» Problem:
Your task is to copy the stretch of lines in the records below that begins with the line containing "m.use_nodes = True" and ends with the line containing "panels = []", exactly as written, with nothing added.

» Records supplied:
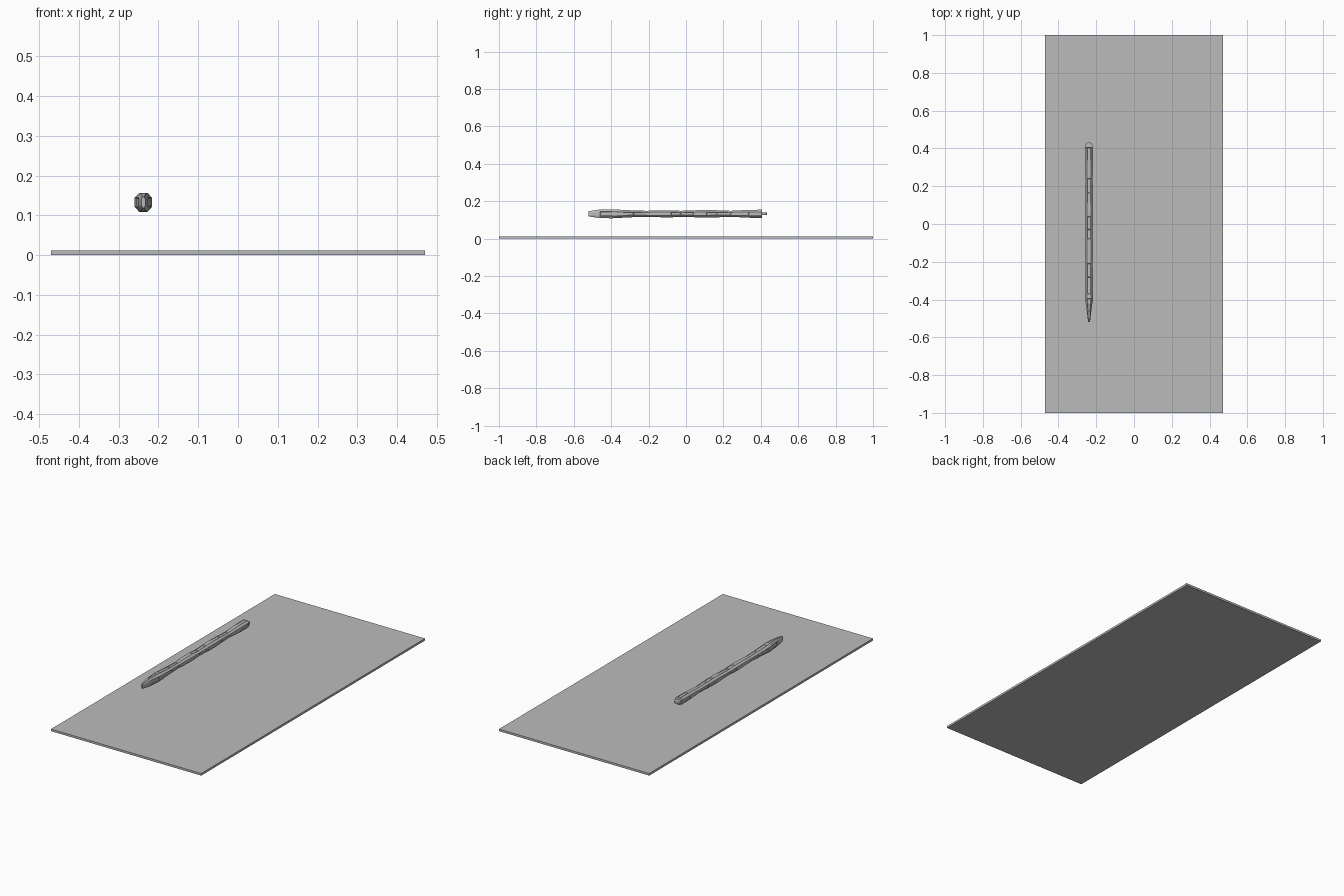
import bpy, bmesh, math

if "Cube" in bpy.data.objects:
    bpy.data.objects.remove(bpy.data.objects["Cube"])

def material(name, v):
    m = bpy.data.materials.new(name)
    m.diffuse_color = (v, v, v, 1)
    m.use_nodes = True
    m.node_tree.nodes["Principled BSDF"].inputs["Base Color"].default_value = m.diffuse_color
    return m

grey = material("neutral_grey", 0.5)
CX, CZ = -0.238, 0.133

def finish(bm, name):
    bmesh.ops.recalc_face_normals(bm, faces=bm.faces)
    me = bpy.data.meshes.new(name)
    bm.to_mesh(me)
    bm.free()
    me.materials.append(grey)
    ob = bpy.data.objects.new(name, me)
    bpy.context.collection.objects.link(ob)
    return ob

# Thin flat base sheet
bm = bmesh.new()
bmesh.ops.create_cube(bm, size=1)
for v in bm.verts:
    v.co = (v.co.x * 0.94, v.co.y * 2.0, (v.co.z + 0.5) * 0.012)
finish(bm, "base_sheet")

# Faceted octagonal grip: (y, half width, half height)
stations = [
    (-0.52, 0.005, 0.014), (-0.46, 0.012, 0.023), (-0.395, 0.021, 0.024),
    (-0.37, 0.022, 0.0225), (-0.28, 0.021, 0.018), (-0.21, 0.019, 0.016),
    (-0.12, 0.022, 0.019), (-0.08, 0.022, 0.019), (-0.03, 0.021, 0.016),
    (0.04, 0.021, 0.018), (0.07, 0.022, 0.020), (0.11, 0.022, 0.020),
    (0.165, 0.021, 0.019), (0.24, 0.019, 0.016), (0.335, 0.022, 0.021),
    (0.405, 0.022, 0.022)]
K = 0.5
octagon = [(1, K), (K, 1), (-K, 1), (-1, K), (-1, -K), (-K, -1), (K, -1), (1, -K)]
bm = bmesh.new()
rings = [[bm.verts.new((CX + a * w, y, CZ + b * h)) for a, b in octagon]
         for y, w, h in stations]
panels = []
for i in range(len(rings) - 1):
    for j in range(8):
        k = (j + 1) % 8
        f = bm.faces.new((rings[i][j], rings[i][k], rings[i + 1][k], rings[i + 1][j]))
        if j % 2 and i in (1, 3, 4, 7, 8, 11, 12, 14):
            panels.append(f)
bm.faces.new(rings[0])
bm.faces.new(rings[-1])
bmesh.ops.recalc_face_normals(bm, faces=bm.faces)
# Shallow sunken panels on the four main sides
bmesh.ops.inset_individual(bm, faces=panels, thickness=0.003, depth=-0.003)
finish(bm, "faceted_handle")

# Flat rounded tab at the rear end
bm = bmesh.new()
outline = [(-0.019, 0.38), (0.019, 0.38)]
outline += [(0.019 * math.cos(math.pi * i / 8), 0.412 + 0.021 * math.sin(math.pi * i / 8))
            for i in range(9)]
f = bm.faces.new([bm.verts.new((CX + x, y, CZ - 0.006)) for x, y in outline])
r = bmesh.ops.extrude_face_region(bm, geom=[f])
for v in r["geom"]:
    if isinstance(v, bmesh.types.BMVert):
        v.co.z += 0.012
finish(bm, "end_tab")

==

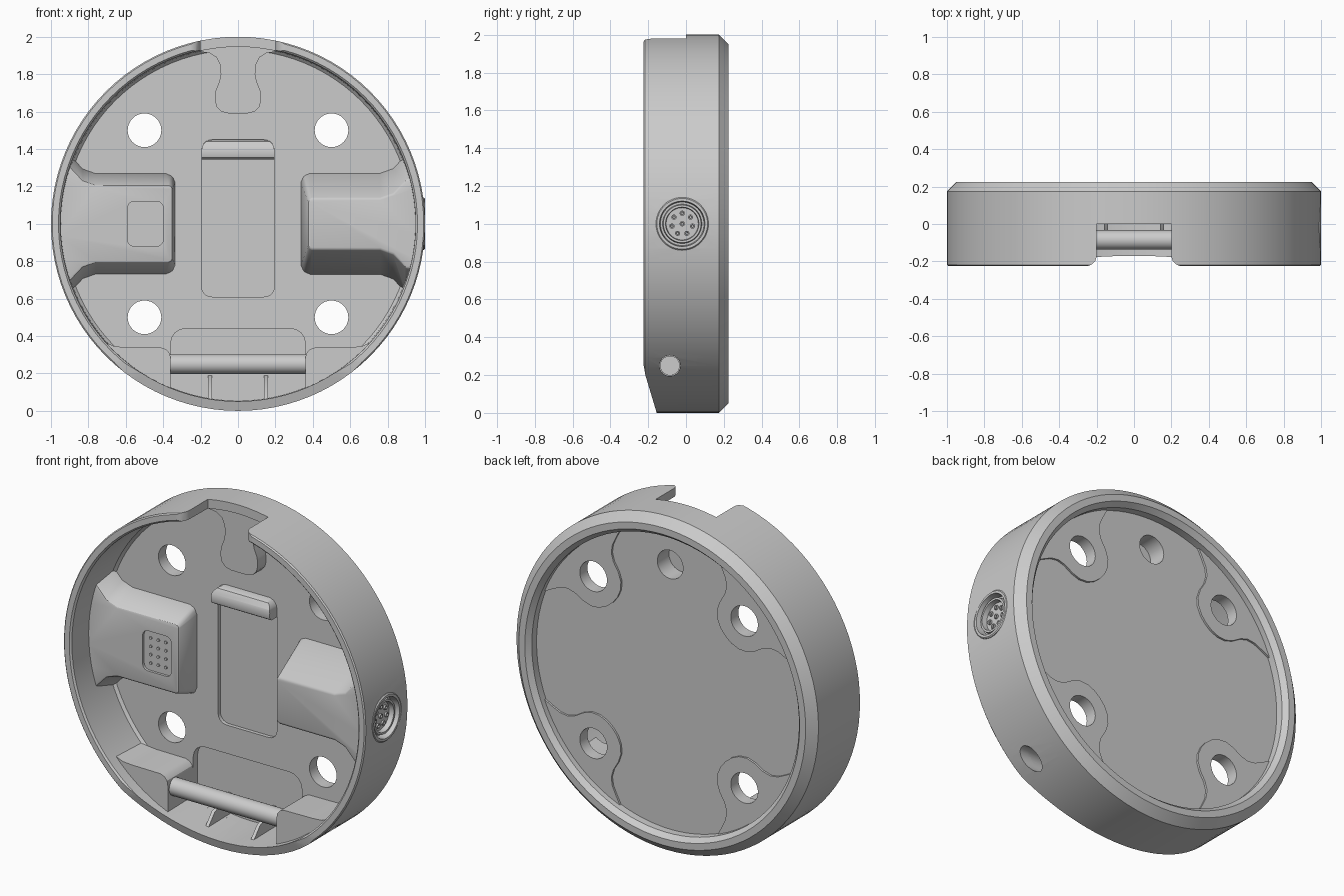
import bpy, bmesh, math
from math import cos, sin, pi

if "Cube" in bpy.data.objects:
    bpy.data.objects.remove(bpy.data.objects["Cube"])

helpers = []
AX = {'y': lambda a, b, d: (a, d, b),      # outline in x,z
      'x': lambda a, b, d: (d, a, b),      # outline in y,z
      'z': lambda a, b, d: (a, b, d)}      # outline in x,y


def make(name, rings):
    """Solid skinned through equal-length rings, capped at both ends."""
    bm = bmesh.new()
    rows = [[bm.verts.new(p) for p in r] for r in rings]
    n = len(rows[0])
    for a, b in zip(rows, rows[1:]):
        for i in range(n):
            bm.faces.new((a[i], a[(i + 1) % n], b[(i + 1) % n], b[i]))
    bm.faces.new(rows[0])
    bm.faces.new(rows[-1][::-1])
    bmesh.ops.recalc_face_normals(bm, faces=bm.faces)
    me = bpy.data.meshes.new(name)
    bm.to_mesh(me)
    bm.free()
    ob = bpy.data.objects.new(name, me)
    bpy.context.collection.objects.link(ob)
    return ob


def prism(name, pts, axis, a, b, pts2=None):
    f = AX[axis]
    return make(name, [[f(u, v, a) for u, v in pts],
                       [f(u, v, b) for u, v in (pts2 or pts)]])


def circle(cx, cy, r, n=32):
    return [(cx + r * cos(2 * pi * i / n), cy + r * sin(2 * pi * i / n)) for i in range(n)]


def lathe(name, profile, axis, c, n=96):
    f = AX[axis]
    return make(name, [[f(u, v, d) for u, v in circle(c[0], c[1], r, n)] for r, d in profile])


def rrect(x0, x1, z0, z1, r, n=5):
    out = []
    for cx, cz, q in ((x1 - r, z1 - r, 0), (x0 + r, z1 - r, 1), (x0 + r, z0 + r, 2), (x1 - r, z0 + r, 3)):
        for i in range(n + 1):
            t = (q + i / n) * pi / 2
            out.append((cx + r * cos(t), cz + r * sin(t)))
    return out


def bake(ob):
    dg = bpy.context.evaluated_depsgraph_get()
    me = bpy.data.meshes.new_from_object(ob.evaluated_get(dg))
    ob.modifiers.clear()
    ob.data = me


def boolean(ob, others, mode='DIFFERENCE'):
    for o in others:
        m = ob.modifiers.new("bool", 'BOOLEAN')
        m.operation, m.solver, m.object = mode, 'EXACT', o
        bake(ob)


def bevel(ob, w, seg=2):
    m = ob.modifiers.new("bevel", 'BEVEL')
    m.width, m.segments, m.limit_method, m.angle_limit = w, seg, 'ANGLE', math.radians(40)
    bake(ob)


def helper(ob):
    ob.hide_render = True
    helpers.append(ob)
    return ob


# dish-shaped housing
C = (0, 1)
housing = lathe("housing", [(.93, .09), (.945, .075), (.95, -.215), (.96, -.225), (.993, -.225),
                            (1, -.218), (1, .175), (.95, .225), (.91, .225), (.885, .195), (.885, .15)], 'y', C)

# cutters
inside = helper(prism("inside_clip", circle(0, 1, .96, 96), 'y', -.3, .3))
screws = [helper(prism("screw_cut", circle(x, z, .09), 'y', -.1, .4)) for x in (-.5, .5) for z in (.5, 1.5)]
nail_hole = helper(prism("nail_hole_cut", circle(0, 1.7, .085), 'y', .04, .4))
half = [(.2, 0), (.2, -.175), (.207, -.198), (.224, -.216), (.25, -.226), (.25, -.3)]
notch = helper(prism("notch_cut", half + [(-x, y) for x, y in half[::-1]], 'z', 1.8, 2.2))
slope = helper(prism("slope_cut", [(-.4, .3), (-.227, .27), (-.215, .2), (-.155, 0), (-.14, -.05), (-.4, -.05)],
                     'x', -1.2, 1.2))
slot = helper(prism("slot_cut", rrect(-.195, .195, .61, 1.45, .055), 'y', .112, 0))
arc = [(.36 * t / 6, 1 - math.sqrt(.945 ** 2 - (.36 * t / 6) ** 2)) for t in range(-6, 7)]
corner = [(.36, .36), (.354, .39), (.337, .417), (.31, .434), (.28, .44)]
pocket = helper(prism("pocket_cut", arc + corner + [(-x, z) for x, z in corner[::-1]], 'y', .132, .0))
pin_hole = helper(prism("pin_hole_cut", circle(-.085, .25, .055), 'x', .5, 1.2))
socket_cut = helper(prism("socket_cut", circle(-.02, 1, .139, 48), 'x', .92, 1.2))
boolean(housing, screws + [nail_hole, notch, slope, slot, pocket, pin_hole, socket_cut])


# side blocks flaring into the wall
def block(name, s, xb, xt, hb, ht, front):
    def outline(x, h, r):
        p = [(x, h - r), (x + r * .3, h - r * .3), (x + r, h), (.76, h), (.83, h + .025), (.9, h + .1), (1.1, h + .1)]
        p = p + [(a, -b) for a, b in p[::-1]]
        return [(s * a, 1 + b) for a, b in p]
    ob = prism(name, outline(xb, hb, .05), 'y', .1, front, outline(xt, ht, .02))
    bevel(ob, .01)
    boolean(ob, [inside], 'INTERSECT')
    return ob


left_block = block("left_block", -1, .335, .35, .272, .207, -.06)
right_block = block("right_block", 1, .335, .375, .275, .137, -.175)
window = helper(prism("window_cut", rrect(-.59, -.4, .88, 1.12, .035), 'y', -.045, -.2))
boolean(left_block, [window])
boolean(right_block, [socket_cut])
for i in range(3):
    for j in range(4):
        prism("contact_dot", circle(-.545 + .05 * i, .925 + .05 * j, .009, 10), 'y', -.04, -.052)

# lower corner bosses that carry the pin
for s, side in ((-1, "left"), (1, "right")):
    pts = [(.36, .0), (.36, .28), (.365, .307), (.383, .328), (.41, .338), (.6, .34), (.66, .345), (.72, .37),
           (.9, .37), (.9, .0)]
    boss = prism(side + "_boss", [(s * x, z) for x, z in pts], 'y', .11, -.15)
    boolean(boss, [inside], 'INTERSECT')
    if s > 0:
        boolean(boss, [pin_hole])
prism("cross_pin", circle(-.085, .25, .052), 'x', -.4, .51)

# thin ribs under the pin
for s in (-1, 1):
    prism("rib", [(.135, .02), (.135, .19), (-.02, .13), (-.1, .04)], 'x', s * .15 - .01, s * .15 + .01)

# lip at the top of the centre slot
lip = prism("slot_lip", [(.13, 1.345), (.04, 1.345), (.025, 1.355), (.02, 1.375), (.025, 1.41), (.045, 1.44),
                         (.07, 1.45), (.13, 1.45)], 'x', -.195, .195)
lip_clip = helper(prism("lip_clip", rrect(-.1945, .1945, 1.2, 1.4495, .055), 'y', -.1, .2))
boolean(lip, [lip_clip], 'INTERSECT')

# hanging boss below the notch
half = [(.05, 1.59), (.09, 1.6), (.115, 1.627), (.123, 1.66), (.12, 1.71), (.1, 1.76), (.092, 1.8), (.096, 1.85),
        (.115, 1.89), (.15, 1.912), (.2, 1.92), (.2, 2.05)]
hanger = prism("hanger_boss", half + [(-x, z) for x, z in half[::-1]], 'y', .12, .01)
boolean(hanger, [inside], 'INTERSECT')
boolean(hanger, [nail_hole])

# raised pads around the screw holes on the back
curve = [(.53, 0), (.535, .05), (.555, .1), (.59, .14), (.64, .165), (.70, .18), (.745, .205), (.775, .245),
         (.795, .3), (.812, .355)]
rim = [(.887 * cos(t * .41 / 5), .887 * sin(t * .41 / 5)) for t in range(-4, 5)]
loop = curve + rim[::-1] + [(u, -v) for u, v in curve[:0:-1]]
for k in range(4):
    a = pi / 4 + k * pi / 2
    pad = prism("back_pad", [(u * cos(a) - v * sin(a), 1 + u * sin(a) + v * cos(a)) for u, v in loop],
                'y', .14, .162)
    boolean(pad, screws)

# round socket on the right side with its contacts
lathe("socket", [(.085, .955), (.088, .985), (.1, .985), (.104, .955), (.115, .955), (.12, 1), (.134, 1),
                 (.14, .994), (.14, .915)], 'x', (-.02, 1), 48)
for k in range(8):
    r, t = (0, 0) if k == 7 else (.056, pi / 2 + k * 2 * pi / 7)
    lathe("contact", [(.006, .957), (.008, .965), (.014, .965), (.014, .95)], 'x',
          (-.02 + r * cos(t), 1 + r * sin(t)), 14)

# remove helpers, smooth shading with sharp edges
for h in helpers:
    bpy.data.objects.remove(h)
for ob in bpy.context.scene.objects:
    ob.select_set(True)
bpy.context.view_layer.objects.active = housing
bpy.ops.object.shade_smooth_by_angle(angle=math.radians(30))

» Written response:
    m.use_nodes = True
    m.node_tree.nodes["Principled BSDF"].inputs["Base Color"].default_value = m.diffuse_color
    return m

grey = material("neutral_grey", 0.5)
CX, CZ = -0.238, 0.133

def finish(bm, name):
    bmesh.ops.recalc_face_normals(bm, faces=bm.faces)
    me = bpy.data.meshes.new(name)
    bm.to_mesh(me)
    bm.free()
    me.materials.append(grey)
    ob = bpy.data.objects.new(name, me)
    bpy.context.collection.objects.link(ob)
    return ob

# Thin flat base sheet
bm = bmesh.new()
bmesh.ops.create_cube(bm, size=1)
for v in bm.verts:
    v.co = (v.co.x * 0.94, v.co.y * 2.0, (v.co.z + 0.5) * 0.012)
finish(bm, "base_sheet")

# Faceted octagonal grip: (y, half width, half height)
stations = [
    (-0.52, 0.005, 0.014), (-0.46, 0.012, 0.023), (-0.395, 0.021, 0.024),
    (-0.37, 0.022, 0.0225), (-0.28, 0.021, 0.018), (-0.21, 0.019, 0.016),
    (-0.12, 0.022, 0.019), (-0.08, 0.022, 0.019), (-0.03, 0.021, 0.016),
    (0.04, 0.021, 0.018), (0.07, 0.022, 0.020), (0.11, 0.022, 0.020),
    (0.165, 0.021, 0.019), (0.24, 0.019, 0.016), (0.335, 0.022, 0.021),
    (0.405, 0.022, 0.022)]
K = 0.5
octagon = [(1, K), (K, 1), (-K, 1), (-1, K), (-1, -K), (-K, -1), (K, -1), (1, -K)]
bm = bmesh.new()
rings = [[bm.verts.new((CX + a * w, y, CZ + b * h)) for a, b in octagon]
         for y, w, h in stations]
panels = []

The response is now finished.